Kazakhstan's Elena Rybakina in action during her semi-final match against Croatia's Petra Martic REUTERS/Ahmed Jadallah Image Credit: Reuters

Dubai: Stefano Vukov, Elena Rybakina’s coach has called on the Women’s Tennis Association (WTA) to have another look at the basics, failing which the sport might head towards a possible meltdown.

The 33-year-old Vukov, who is presently in Dubai along with Dubai Duty Free Women’s Open runner-up Rybakina and her fitness coach Dario Novak, insisted that the governing body for women’s tennis needs to take an urgent look at the sport and stem the rot as soon as possible.

Stefano Vukov

“The WTA needs to take a cue from men’s tennis. We need a bigger platform of investors to start with. At the moment, most of the investors in women’s tennis are private people or parents. And for the sport to spread out more, I feel the WTA has to take a re-look at the basic structure in which women’s tennis is being run at the moment,” Vukov told Gulf News.

“As players, these youngsters need to get much more from the WTA, and these returns aren’t just by way of prize money,” the Croatian added.

Hailing from a business family with a software engineer dad and mum as a dentist, Vukov grew up with tennis as his first love. He didn’t exactly flourish at the Futures level of Challenger tournaments on the men’s tour, so he turned his attention to coaching and educating young players.

His new-found passion found him working alongside some upcoming players including Saschia Vickery, Renata Zarazua, Anhelina Kalenina, Coco Gauff and even Sofia Kenin. But once he came in touch with Rybakina, the young Vukov knew he had a challenge on hand.

With Vukov constantly challenging her, Rybakina went on improving first as world No. 3 as a junior while reaching two Grand Slam semi-finals at the 2017 Australian Open and French Open.

Sensing further success, Rybakina switched federations from Russia to Kazakhstan in June 2018 just after breaking into the top-200. Her first consistent success on the WTA Tour came in mid-2019 and was highlighted by her first WTA title at the Bucharest Open along with a debut in the top-100.

Rybakina made her breakthrough in the 2020 season, during which she has led the Tour with five finals, including four in her first five events of the year, including her runner-up spot to second seed Simona Halep at the Dubai Duty Free Women’s Open in February.

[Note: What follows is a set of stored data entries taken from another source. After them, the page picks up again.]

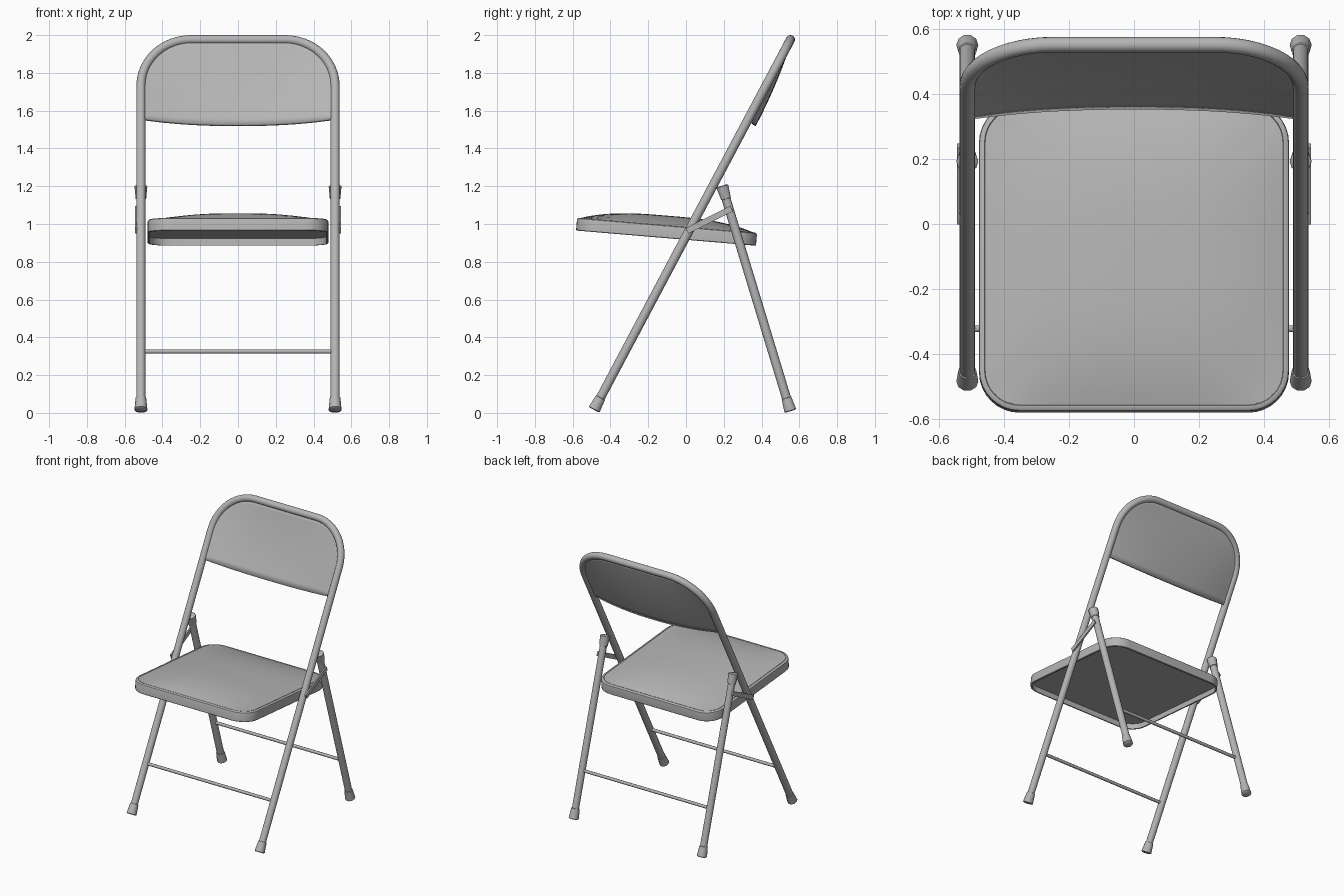
import bpy, bmesh
from math import sin, cos, pi, atan2
from mathutils import Vector, Matrix

if "Cube" in bpy.data.objects:
    bpy.data.objects.remove(bpy.data.objects["Cube"])

X = 0.514            # half spacing of the tubes
R = 0.024            # tube radius
FOOT, TOP = Vector((0, -0.487, 0.016)), Vector((0, 0.553, 1.976))
D = (TOP - FOOT).normalized()            # direction up the main frame
N = Vector((0, D.z, -D.y))               # backward normal of the main frame
L = (TOP - FOOT).length
R_FOOT, R_TOP = Vector((0, 0.553, 0.009)), Vector((0, 0.191, 1.203))
DR = (R_TOP - R_FOOT).normalized()
RX, RL = 0.265, 0.275                    # top bend radii

grey = bpy.data.materials.new("dark_grey_paint")
grey.diffuse_color = (0.46, 0.46, 0.46, 1)
grey.use_nodes = True
grey.node_tree.nodes["Principled BSDF"].inputs["Base Color"].default_value = grey.diffuse_color


def finish(name, bm, mirror=False, angle=35):
    bmesh.ops.recalc_face_normals(bm, faces=bm.faces)
    me = bpy.data.meshes.new(name)
    bm.to_mesh(me)
    bm.free()
    me.materials.append(grey)
    ob = bpy.data.objects.new(name, me)
    bpy.context.collection.objects.link(ob)
    bpy.ops.object.select_all(action='DESELECT')
    ob.select_set(True)
    bpy.context.view_layer.objects.active = ob
    bpy.ops.object.shade_smooth_by_angle(angle=angle * pi / 180)
    if mirror:
        ob.modifiers.new("mirror", 'MIRROR')
    return ob


def skin_rings(bm, rings):
    loops = [[bm.verts.new(p) for p in ring] for ring in rings]
    n = len(loops[0])
    for a, b in zip(loops, loops[1:]):
        for i in range(n):
            j = (i + 1) % n
            bm.faces.new((a[i], a[j], b[j], b[i]))
    bm.faces.new(loops[0])
    bm.faces.new(loops[-1])


def tube(name, path, radii, ref, sides=16, mirror=False):
    """Sweep a circle along a planar path; ref is normal to the path."""
    if not isinstance(radii, list):
        radii = [radii] * len(path)
    rings = []
    for i, p in enumerate(path):
        t = (path[min(i + 1, len(path) - 1)] - path[max(i - 1, 0)]).normalized()
        s = t.cross(ref).normalized()
        rings.append([p + (ref * cos(a) + s * sin(a)) * radii[i]
                      for a in (2 * pi * k / sides for k in range(sides))])
    bm = bmesh.new()
    skin_rings(bm, rings)
    return finish(name, bm, mirror, 37)


def at(x, l, off=0.0):
    return FOOT + D * l + N * off + Vector((x, 0, 0))


def cap(name, end, direction):
    pts = [end + direction * t + Vector((X, 0, 0)) for t in (0, 0.004, 0.072, 0.074)]
    tube(name, pts, [0.028, 0.034, 0.028, 0.023], Vector((1, 0, 0)), 10, True)


# main frame: one bent tube forming front legs and back hoop
half = [at(X, 0.02)] + [at(X - RX + RX * cos(a), L - RL + RL * sin(a))
                        for a in (pi / 2 * k / 12 for k in range(13))]
path = half + [Vector((-p.x, p.y, p.z)) for p in reversed(half)]
tube("main_frame", path, R, N)

# rear legs, end caps and cross bars
side = Vector((X, 0, 0))
tube("rear_leg", [R_FOOT + DR * 0.02 + side, R_TOP - DR * 0.02 + side], R,
     Vector((1, 0, 0)), mirror=True)
cap("front_foot", FOOT, D)
cap("rear_foot", R_FOOT, DR)
cap("rear_leg_top_cap", R_TOP, -DR)
for name, base, d in (("front_cross_bar", FOOT, D), ("rear_cross_bar", R_FOOT, DR)):
    p = base + d * ((0.325 - base.z) / d.z)
    tube(name, [p - side, p + side], 0.011, Vector((0, 0, 1)), 10)

# back panel: bowed sheet filling the hoop, lower edge dipping at the middle
L0, cols, rows = 1.742, 32, 12
bm = bmesh.new()
grid = []
for i in range(cols + 1):
    x = -0.508 * cos(pi * i / cols)
    arch = 1 - abs(x / 0.508) ** 2.3
    e = max(0, (abs(x) - (X - RX)) / RX)
    top = L - RL + RL * max(0, 1 - e * e) ** 0.5
    low = L0 - 0.014 * arch
    col = []
    for j in range(rows + 1):
        l = low + (top - low) * j / rows
        v = (l - low) / (L - low)
        col.append(bm.verts.new(at(x, l, 0.043 * arch * (1 - v * v))))
    grid.append(col)
for a, b in zip(grid, grid[1:]):
    for j in range(rows):
        bm.faces.new((a[j], b[j], b[j + 1], a[j + 1]))
panel = finish("back_panel", bm)
sol = panel.modifiers.new("thickness", 'SOLIDIFY')
sol.thickness, sol.offset = 0.018, 0


# seat: domed cushion in a hollow rounded pan
def rounded(hx, hy, r, z, n=8):
    ring = []
    for q, (sx, sy) in enumerate(((1, 1), (-1, 1), (-1, -1), (1, -1))):
        for k in range(n + 1):
            a = pi / 2 * (q + k / n)
            ring.append(Vector((sx * (hx - r) + r * cos(a), sy * (hy - r) + r * sin(a), z)))
    return ring


HX, HY, CR, IN = 0.478, 0.478, 0.125, 0.020
rings = []
for inset, z in ((IN - 0.001, -0.004), (0.017, -0.001), (0.007, -0.002), (0.002, -0.006),
                 (0, -0.013), (0, -0.067), (0.003, -0.070), (0.012, -0.070), (0.012, -0.033)):
    rings.append(rounded(HX - inset, HY - inset, CR - inset, z))
bm = bmesh.new()
skin_rings(bm, rings)
bm.faces.ensure_lookup_table()
tilt = Matrix.Translation((0, -0.1, 0.995)) @ Matrix.Rotation(-0.084, 4, 'X')
bm.transform(tilt)
finish("seat_pan", bm)

# cushion: square grid pressed into the rounded outline, so the dome is seamless
bm = bmesh.new()
bmesh.ops.create_grid(bm, x_segments=28, y_segments=28, size=1)
h, r = HX - IN, CR - IN
for v in bm.verts:
    u, w = v.co.x, v.co.y
    z = 0.05 * (1 - abs(u) ** 2.6) * (1 - abs(w) ** 3) - 0.001
    s = max(abs(u), abs(w))
    if s > 0:
        # distance to the rounded outline along this ray
        a, b = h * abs(u) / s, h * abs(w) / s
        c = h - r
        k = 1.0
        if min(a, b) > c:
            A2, B2 = a * a + b * b, c * (a + b)
            k = (B2 + max(0, B2 * B2 - A2 * (2 * c * c - r * r)) ** 0.5) / A2
        f = 1 + (k - 1) * s ** 3
        v.co = (u * h * f, w * h * f, z)
    else:
        v.co = (0, 0, z)
rim = [e for e in bm.edges if e.is_boundary]
skirt = bmesh.ops.extrude_edge_only(bm, edges=rim)["geom"]
for v in skirt:
    if isinstance(v, bmesh.types.BMVert):
        v.co.z -= 0.006
bm.transform(tilt)
finish("seat_cushion", bm)

# folding link bars between main frame and rear legs
A, B = Vector((0, 0.019, 0.97)), Vector((0, 0.228, 1.075))
bm = bmesh.new()
mid, d = (A + B) / 2 + Vector((0.541, 0, 0)), B - A
bmesh.ops.create_cube(bm, size=1, matrix=Matrix.Translation(mid)
                      @ Matrix.Rotation(atan2(d.z, d.y), 4, 'X')
                      @ Matrix.Diagonal((0.010, d.length + 0.03, 0.032, 1)))
finish("folding_link", bm, True)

During the bulk of the pandemic shutdown, Rybakina stayed in Moscow and did not have the opportunity to practice for at least two and a half months. She eventually resumed training in Bratislava in Slovakia for five weeks before re-embarking on the tour following easing of pandemic restrictions.

“Players have suffered with the WTA. A lot of sponsors have signalled that they may not be in a position to sustain tournaments and this can be scary. At this moment, there are bigger problems in the world, but we need to ensure that the WTA at least catches up with the ATP when it comes to marketing itself,” Vukov said.

“In women’s tennis we have Venus and Serena Williams. But who are the new stars? Have they identified the new players? The ATP has its Next Gen tournament, but what does the WTA have? I feel they should do more for the women’s game. I like the equality concept in tennis overall, but bodies like the WTA need to do more while identifying and engaging with the new generation of players. I would suggest that they need to take a re-look at the very basics of how they are conducting the tour. Only after this happens then we will start getting more investors being interested in our sport.”